State lawmakers have killed a bill aimed at giving top teachers in Colorado incentives to work in struggling schools. The measure called for providing teachers rated "highly effective" a pay increase of up to 20 percent to teach in low-performing schools. The House Education Committee voted 7-6 against the measure Monday.
The bill's sponsor, Representative Kevin Priola (R-Henderson), argued the pay hike would give strong teachers a chance to help at-risk students close the achievement gap.
The measure had bipartisan support, but some Democrats wondered if schools were ready for the change, and if the policy was the right strategy to get resources into underperforming schools.

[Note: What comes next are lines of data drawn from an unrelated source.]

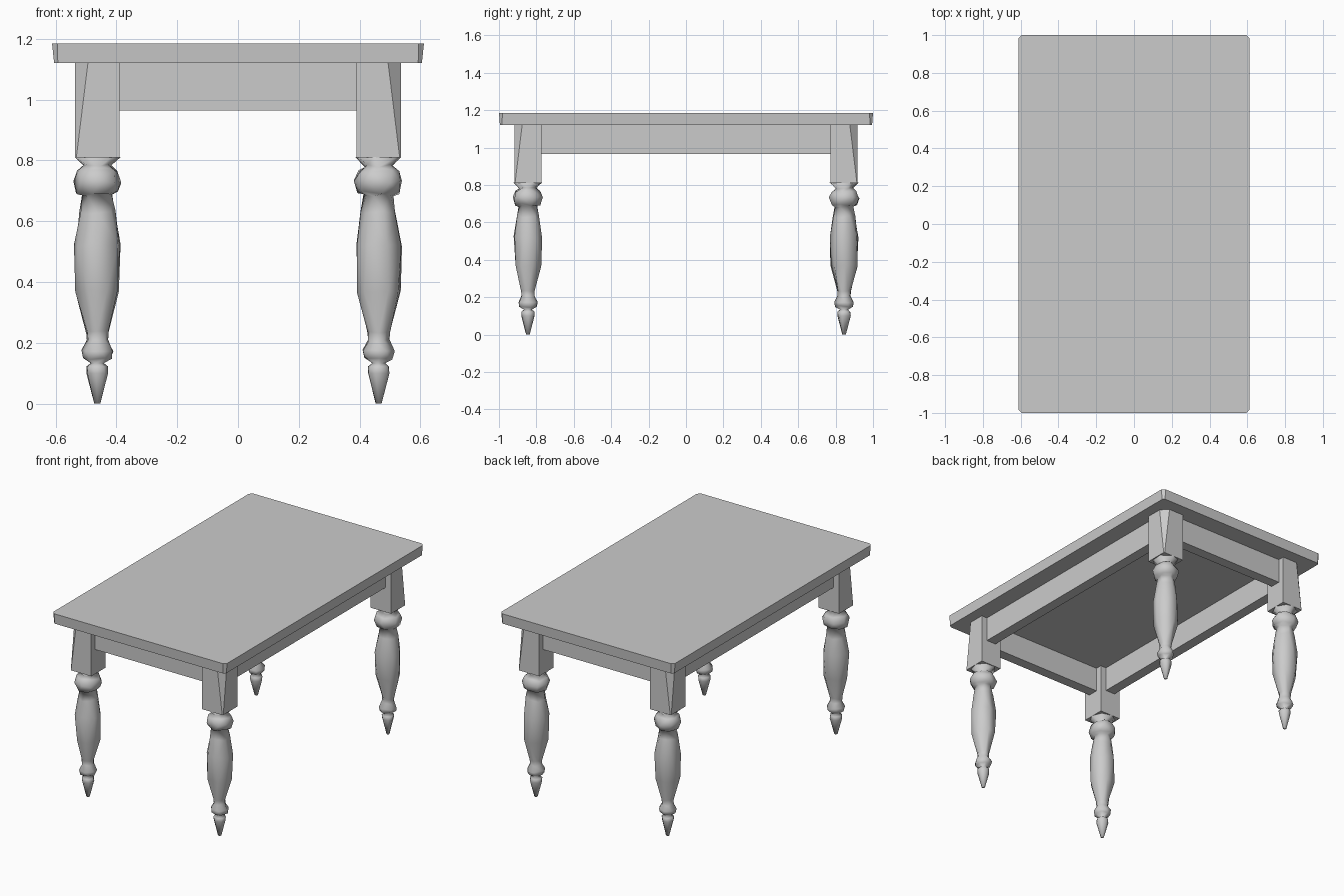
import bpy, bmesh, math, random
from mathutils import Vector

random.seed(4)
cube = bpy.data.objects.get("Cube")
if cube:
    bpy.data.objects.remove(cube, do_unlink=True)

# One plain grey for the whole table
grey = bpy.data.materials.new("plain grey")
grey.use_nodes = True
grey.diffuse_color = (0.6, 0.6, 0.6, 1)
grey.node_tree.nodes["Principled BSDF"].inputs["Base Color"].default_value = (0.6, 0.6, 0.6, 1)

LEG_X, LEG_Y, HALF = 0.463, 0.845, 0.073
UNDER, BLOCK_BOTTOM, RAIL_BOTTOM = 1.12, 0.81, 0.965


def finish(name, bm, smooth=False):
    bmesh.ops.recalc_face_normals(bm, faces=bm.faces)
    mesh = bpy.data.meshes.new(name)
    bm.to_mesh(mesh)
    bm.free()
    mesh.materials.append(grey)
    for p in mesh.polygons:
        p.use_smooth = smooth
    obj = bpy.data.objects.new(name, mesh)
    bpy.context.collection.objects.link(obj)
    return obj


def loft(name, rings, smooth=False):
    """Skin a stack of equal-length rings and cap both ends."""
    bm = bmesh.new()
    rows = [[bm.verts.new(p) for p in ring] for ring in rings]
    n = len(rows[0])
    for a, b in zip(rows, rows[1:]):
        for i in range(n):
            j = (i + 1) % n
            bm.faces.new((a[i], a[j], b[j], b[i]))
    bm.faces.new(rows[0])
    bm.faces.new(rows[-1])
    if smooth:
        bmesh.ops.triangulate(bm, faces=bm.faces)
    return finish(name, bm, smooth)


def box(name, lo, hi):
    outline = [(lo[0], lo[1]), (hi[0], lo[1]), (hi[0], hi[1]), (lo[0], hi[1])]
    return loft(name, [[(x, y, z) for x, y in outline] for z in (lo[2], hi[2])])


# Table top: slab with small clipped corners, flaring slightly upward
def slab_ring(hx, hy, c, z):
    ring = []
    for sx, sy in ((1, 1), (-1, 1), (-1, -1), (1, -1)):
        pair = [(sx * hx, sy * (hy - c), z), (sx * (hx - c), sy * hy, z)]
        ring += pair if sx == sy else pair[::-1]
    return ring


loft("table_top", [slab_ring(0.605, 0.995, 0.012, UNDER),
                   slab_ring(0.612, 1.0, 0.018, 1.185)])

# Turned leg outline: height and radius
PROFILE = [(0, 0.01), (0.1, 0.036), (0.122, 0.036), (0.133, 0.022),
           (0.15, 0.048), (0.175, 0.053), (0.205, 0.036), (0.235, 0.037),
           (0.37, 0.073), (0.52, 0.077), (0.63, 0.06), (0.685, 0.05),
           (0.695, 0.07), (0.73, 0.082), (0.765, 0.068), (0.783, 0.045),
           (0.812, 0.078)]
SIDES = 7

for front, sy in (("front", -1), ("back", 1)):
    for side, sx in (("left", 1), ("right", -1)):
        cx, cy = sx * LEG_X, sy * LEG_Y

        # Square block whose outer corner is clipped more toward the top
        def block_ring(cut, z):
            pts = [(-HALF, -HALF), (HALF, -HALF), (HALF, HALF - cut),
                   (HALF - cut, HALF), (-HALF, HALF)]
            return [(cx + sx * x, cy + sy * y, z) for x, y in pts]

        loft(f"{front}_{side}_leg_block",
             [block_ring(0.004, BLOCK_BOTTOM), block_ring(0.042, UNDER)])

        # Coarse turned leg with irregular twisted facets
        rings, turn = [], random.uniform(0, math.tau)
        for z, r in PROFILE:
            turn += random.uniform(-0.4, 0.4)
            ring = []
            for i in range(SIDES):
                a = turn + (i + random.uniform(-0.2, 0.2)) * math.tau / SIDES
                dz = random.uniform(-0.006, 0.006) if 0.14 < z < 0.8 else 0
                ring.append((cx + r * math.cos(a), cy + r * math.sin(a), z + dz))
            rings.append(ring)
        loft(f"{front}_{side}_turned_leg", rings, smooth=True)

# Rails between the blocks, set back from their faces
RAIL = 0.033
for name, s in (("front", -1), ("back", 1)):
    y = s * LEG_Y
    box(f"{name}_rail", (-LEG_X + HALF, y - RAIL, RAIL_BOTTOM),
        (LEG_X - HALF, y + RAIL, UNDER))
for name, s in (("left", 1), ("right", -1)):
    x = s * LEG_X
    box(f"{name}_rail", (x - RAIL, -LEG_Y + HALF, RAIL_BOTTOM),
        (x + RAIL, LEG_Y - HALF, UNDER))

"I just feel like it's premature," Representative Lois Court (D-Denver) said. "I think that we have put a lot of changes into our schools in the last several years. I think this is one other piece that just might confuse things for a lot of districts."